Squamous carcinoma in situ is a type of non-invasive skin cancer. Squamous carcinoma in situ starts from the squamous cells in the epidermis. Another name for squamous carcinoma in situ in the skin is Bowen’s disease. If left untreated, most tumours will eventually turn into an invasive type of cancer called squamous cell carcinoma.
In squamous carcinoma in situ, the tumour cells are seen only in the epidermis. In contrast, in squamous cell carcinoma, the tumour cells have broken through the basement membrane and entered the dermis below. The movement of tumour cells from the epidermis into the dermis is called invasion (see picture below).
Once tumour cells enter the dermis they are able to spread to other parts of the body such as lymph nodes. The movement of tumour cells from the tumour to a different part of the body is called metastasis.
Most tumours that occur in older adults develop as a result of the cells in the epidermis being damaged by UV light from the sun. Long-term exposure to UV radiation from tanning beds can cause similar damage. People who have immunosuppression due to organ transplantation or HIV infection are also at increased risk of developing squamous carcinoma in situ.
The diagnosis is usually made after a small tissue sample is removed in a procedure called a biopsy. The diagnosis can also be made after the entire tumour is removed in a procedure called an excision. If the diagnosis is made after a biopsy, your doctor will probably recommend a second surgical procedure to remove the rest of the tumour.
A margin is any tissue that was cut by the surgeon in order to remove the tumour from your body. Whenever possible, surgeons will try to cut tissue outside of the tumour to reduce the risk that any tumour cells will be left behind after the tumour is removed.
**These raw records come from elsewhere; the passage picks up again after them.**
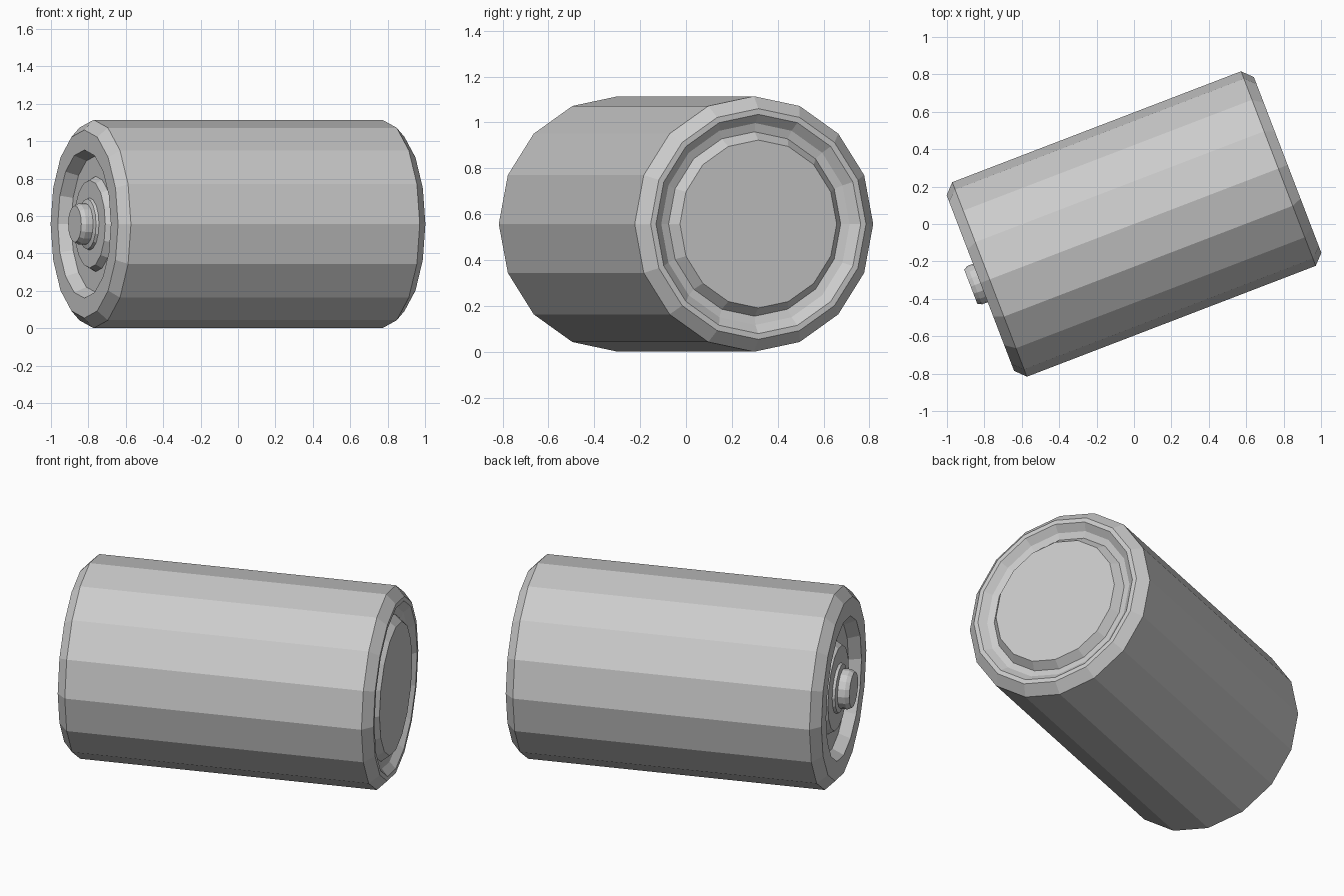
import bpy, bmesh
from math import sin, cos, pi, radians

if "Cube" in bpy.data.objects:
    bpy.data.objects.remove(bpy.data.objects["Cube"])

SIDES = 16
RADIUS = 0.557
TURN = radians(21)


def lathe(name, profile, cap_last=False):
    """Revolve (axial, radius) points round the long axis of the battery."""
    bm = bmesh.new()
    rings = []
    for s, r in profile:
        rings.append([bm.verts.new((s, r * sin(2 * pi * i / SIDES), r * cos(2 * pi * i / SIDES)))
                      for i in range(SIDES)])
    for a, b in zip(rings, rings[1:]):
        for i in range(SIDES):
            j = (i + 1) % SIDES
            bm.faces.new((a[i], a[j], b[j], b[i]))
    if cap_last:
        bm.faces.new(rings[-1])
    bmesh.ops.recalc_face_normals(bm, faces=bm.faces)
    # open shells: make sure faces point outwards along the profile direction
    (s0, r0), (s1, r1) = profile[0], profile[1]
    bm.faces.ensure_lookup_table()
    side = (s1 - s0, r1 - r0)
    flip = 1 if profile[-1][0] > 0 else -1
    n = bm.faces[0].normal
    radial = n.y * sin(pi / SIDES) + n.z * cos(pi / SIDES)
    if (n.x * -side[1] + radial * side[0]) * flip < 0:
        bmesh.ops.reverse_faces(bm, faces=bm.faces)
    me = bpy.data.meshes.new(name)
    bm.to_mesh(me)
    bm.free()
    ob = bpy.data.objects.new(name, me)
    ob.location.z = RADIUS
    ob.rotation_euler.z = TURN
    bpy.context.collection.objects.link(ob)
    return ob


# Outer sleeve with chamfered ends
lathe("casing", [(-0.88, 0.503), (-0.827, RADIUS), (0.827, RADIUS), (0.88, 0.503)])

# Positive end: rim, recess, raised disc and contact nub
lathe("positive_end", [(-0.88, 0.503), (-0.88, 0.396), (-0.815, 0.365), (-0.815, 0.255),
                       (-0.85, 0.235), (-0.85, 0.14), (-0.865, 0.135), (-0.872, 0.11),
                       (-0.912, 0.11), (-0.935, 0.098)], cap_last=True)

# Negative end: thin rim, groove and flat contact plate
lathe("negative_end", [(0.88, 0.503), (0.88, 0.478), (0.845, 0.44), (0.835, 0.402),
                       (0.88, 0.366)], cap_last=True)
Your pathologist will carefully examine all the margins in your tissue sample to see how close the tumour cells are to the edge of the cut tissue. Margins will only be described in your report after the entire tumour has been removed.
A negative margin means there were no tumour cells at the very edge of the cut tissue. If all the margins are negative, most pathology reports will say how far the closest cancer cells were to a margin. The distance is usually described in millimetres.
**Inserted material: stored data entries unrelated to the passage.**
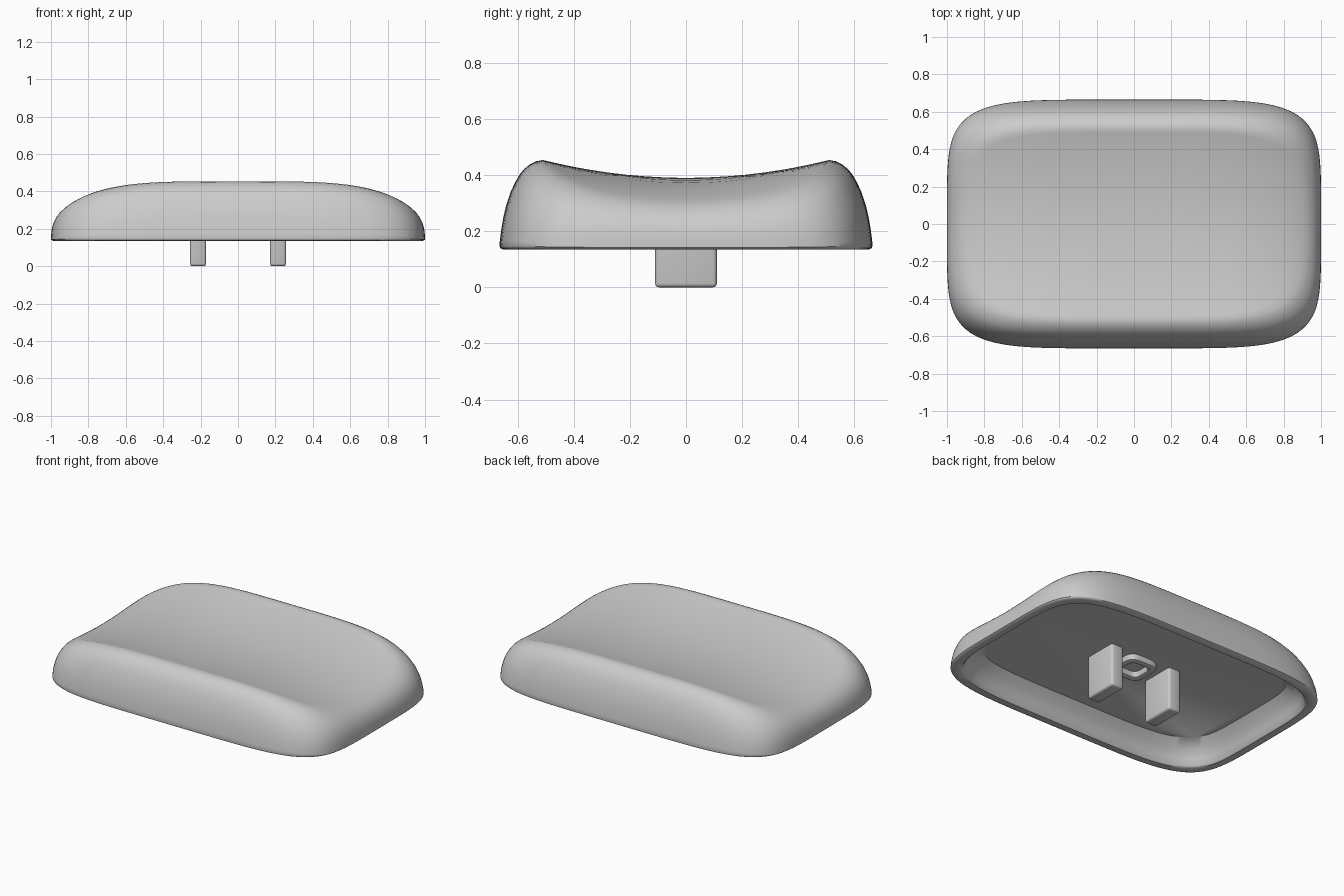
import bpy, bmesh
from math import cos, sin, pi

if "Cube" in bpy.data.objects:
    bpy.data.objects.remove(bpy.data.objects["Cube"], do_unlink=True)

grey = bpy.data.materials.new("plain grey")
grey.use_nodes = True
grey.diffuse_color = (0.6, 0.6, 0.6, 1)
grey.node_tree.nodes["Principled BSDF"].inputs["Base Color"].default_value = (0.6, 0.6, 0.6, 1)

SEGMENTS = 160
BASE, FLOOR = 0.135, 0.272


def outline(a, b, n):
    """Rounded-rectangle points with half sizes a, b; higher n is squarer."""
    pts = []
    for i in range(SEGMENTS):
        c, s = cos(2 * pi * i / SEGMENTS), sin(2 * pi * i / SEGMENTS)
        r = (abs(c) ** n + abs(s) ** n) ** (-1 / n)
        pts.append((a * r * c, b * r * s))
    return pts


def dish(x, y):
    """Height of the scooped top."""
    return 0.39 + 0.245 * y * y - 0.125 * x ** 4


def flat(a, b, n, z):
    return [(x, y, z) for x, y in outline(a, b, n)]


def finish(name, bm):
    bmesh.ops.recalc_face_normals(bm, faces=bm.faces)
    mesh = bpy.data.meshes.new(name)
    bm.to_mesh(mesh)
    bm.free()
    mesh.materials.append(grey)
    obj = bpy.data.objects.new(name, mesh)
    bpy.context.collection.objects.link(obj)
    bpy.ops.object.select_all(action="DESELECT")
    obj.select_set(True)
    bpy.context.view_layer.objects.active = obj
    bpy.ops.object.shade_smooth_by_angle(angle=pi / 4.5)


def loft(bm, rings, closed=False):
    """Skin a series of equal-length rings."""
    loops = [[bm.verts.new(p) for p in ring] for ring in rings]
    pairs = list(zip(loops, loops[1:]))
    if closed:
        pairs.append((loops[-1], loops[0]))
    for lo, hi in pairs:
        for i in range(SEGMENTS):
            j = (i + 1) % SEGMENTS
            bm.faces.new((lo[i], lo[j], hi[j], hi[i]))
    return loops


# Cap shell: cavity, rim, curved wall, crest and dished top in one loft
rings = [flat(0.86, 0.525, 5, FLOOR), flat(0.902, 0.567, 5, 0.23),
         flat(0.93, 0.595, 5.2, 0.18), flat(0.94, 0.605, 5.2, BASE + 0.008),
         flat(0.948, 0.613, 5.2, BASE), flat(0.988, 0.653, 5.2, BASE),
         flat(0.997, 0.662, 5.2, BASE + 0.005)]
wall = [(0, 0.05), (0.015, 0.12), (0.045, 0.23), (0.09, 0.36), (0.16, 0.5), (0.26, 0.645),
        (0.36, 0.75), (0.46, 0.835), (0.57, 0.9), (0.7, 0.95), (0.84, 0.985)]
crest = outline(0.9, 0.51, 4.7)
for inset, rise in wall:
    ring = outline(1 - 0.1 * inset ** 1.6, 0.665 - 0.155 * inset, 5.2 - 0.5 * inset)
    rings.append([(x, y, BASE + rise * (dish(x, cy) - BASE))
                  for (x, y), (cx, cy) in zip(ring, crest)])
for scale in (1, 0.96, 0.92, 0.86, 0.78, 0.68, 0.56, 0.42, 0.28, 0.14, 0.05):
    rings.append([(x, y, dish(x, y))
                  for x, y in outline(0.9 * scale, 0.51 * scale, 2.2 + 2.5 * scale)])
bm = bmesh.new()
loops = loft(bm, rings)
bm.faces.new(loops[0])
bm.faces.new(loops[-1])
finish("cap_shell", bm)

# Two mounting prongs under the cap
for side, name in ((1, "left_prong"), (-1, "right_prong")):
    bm = bmesh.new()
    bmesh.ops.create_cube(bm, size=1)
    height = FLOOR + 0.01
    for v in bm.verts:
        v.co.x = v.co.x * 0.086 + side * 0.214
        v.co.y *= 0.22
        v.co.z = (v.co.z + 0.5) * height
    edges = [e for e in bm.edges if min(v.co.z for v in e.verts) < 0.1]
    bmesh.ops.bevel(bm, geom=edges, offset=0.014, segments=3, profile=0.5, affect="EDGES")
    finish(name, bm)

# Small rounded locating ring between the prongs
bm = bmesh.new()
loft(bm, [flat(0.108, 0.108, 4, FLOOR + 0.01), flat(0.108, 0.108, 4, FLOOR - 0.025),
          flat(0.104, 0.104, 4, FLOOR - 0.034), flat(0.095, 0.095, 4, FLOOR - 0.038),
          flat(0.077, 0.077, 4, FLOOR - 0.038), flat(0.068, 0.068, 4, FLOOR - 0.034),
          flat(0.064, 0.064, 4, FLOOR - 0.025), flat(0.064, 0.064, 4, FLOOR + 0.01)], closed=True)
finish("locating_ring", bm)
A margin is considered positive when there are tumour cells at the very edge of the cut tissue. A positive margin is associated with a higher risk that the tumour will grow back (recur) in the same site after treatment.